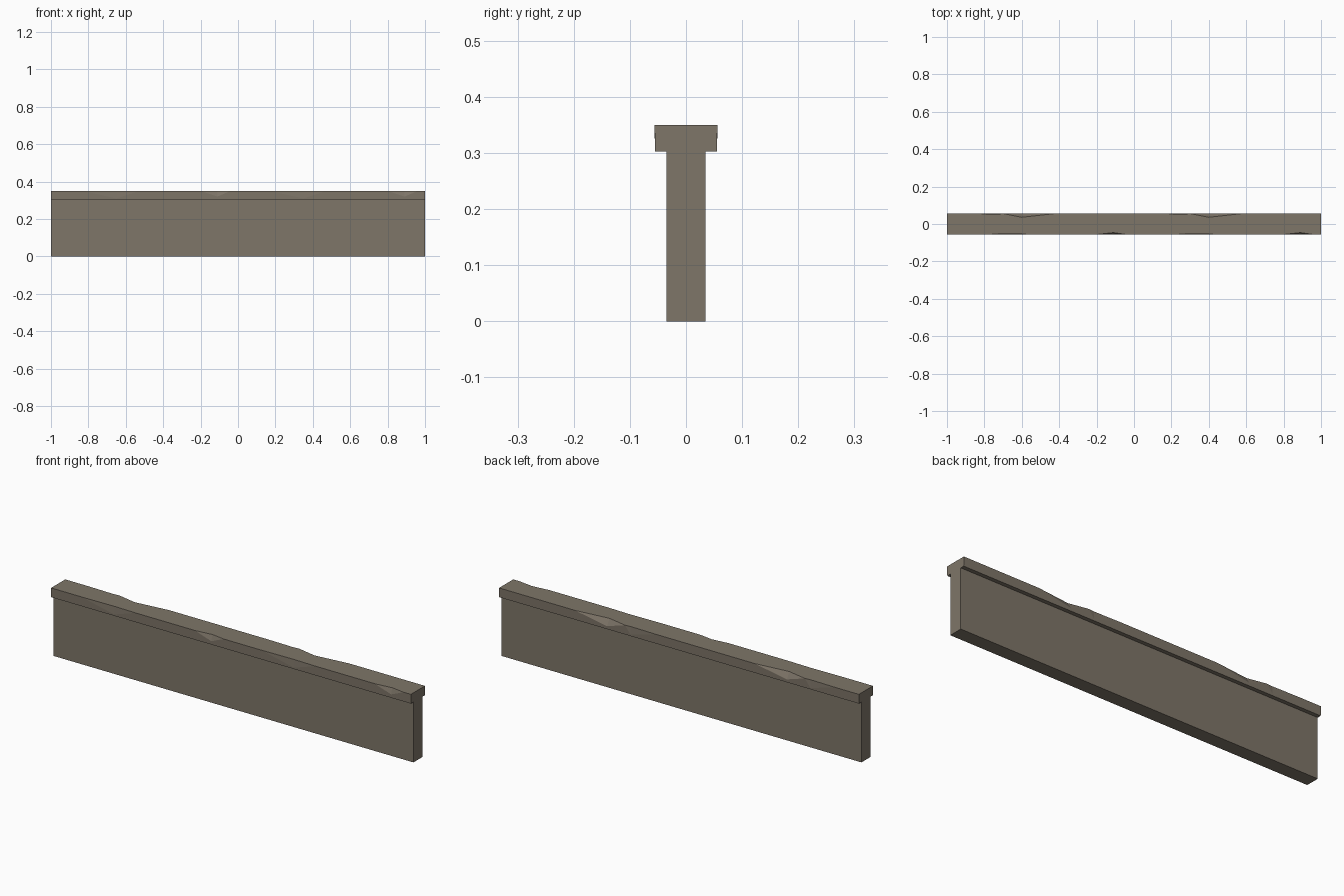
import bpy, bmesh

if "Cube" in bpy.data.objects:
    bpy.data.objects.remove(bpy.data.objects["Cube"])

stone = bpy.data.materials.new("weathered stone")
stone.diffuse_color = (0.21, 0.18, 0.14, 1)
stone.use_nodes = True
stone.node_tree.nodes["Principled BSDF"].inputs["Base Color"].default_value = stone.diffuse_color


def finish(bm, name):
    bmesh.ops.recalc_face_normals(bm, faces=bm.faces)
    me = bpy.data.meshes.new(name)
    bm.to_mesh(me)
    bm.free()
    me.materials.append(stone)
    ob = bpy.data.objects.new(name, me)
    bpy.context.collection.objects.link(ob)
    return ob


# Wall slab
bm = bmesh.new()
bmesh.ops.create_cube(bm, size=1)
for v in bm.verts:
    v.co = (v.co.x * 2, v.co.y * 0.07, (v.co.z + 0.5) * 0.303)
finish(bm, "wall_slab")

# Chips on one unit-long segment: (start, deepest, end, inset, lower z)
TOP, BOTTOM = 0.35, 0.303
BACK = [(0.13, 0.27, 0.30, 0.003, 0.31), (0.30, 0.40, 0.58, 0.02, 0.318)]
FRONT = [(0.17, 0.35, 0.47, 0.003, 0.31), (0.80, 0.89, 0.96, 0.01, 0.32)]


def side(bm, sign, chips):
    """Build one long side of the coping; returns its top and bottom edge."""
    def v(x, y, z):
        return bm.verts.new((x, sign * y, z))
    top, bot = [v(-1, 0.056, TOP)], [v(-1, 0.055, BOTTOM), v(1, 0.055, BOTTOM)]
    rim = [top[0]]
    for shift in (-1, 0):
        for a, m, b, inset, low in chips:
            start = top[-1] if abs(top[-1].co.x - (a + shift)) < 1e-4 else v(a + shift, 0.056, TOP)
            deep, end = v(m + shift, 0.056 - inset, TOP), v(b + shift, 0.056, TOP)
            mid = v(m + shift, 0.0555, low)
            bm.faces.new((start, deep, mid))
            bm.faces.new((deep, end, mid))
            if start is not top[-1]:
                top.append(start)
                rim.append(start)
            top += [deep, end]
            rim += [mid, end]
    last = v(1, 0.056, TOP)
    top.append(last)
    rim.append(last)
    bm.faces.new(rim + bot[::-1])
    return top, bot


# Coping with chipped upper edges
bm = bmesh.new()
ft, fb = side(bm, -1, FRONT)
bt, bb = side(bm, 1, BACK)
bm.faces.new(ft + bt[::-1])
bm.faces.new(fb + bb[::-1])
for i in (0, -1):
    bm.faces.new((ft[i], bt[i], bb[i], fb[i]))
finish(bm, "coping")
####
**WORK INSTRUCTIONS:**
Please show the lines of the material that contain the string "data".

**RESPONSE BELOW:**
if "Cube" in bpy.data.objects:
    bpy.data.objects.remove(bpy.data.objects["Cube"])
stone = bpy.data.materials.new("weathered stone")
    me = bpy.data.meshes.new(name)
    ob = bpy.data.objects.new(name, me)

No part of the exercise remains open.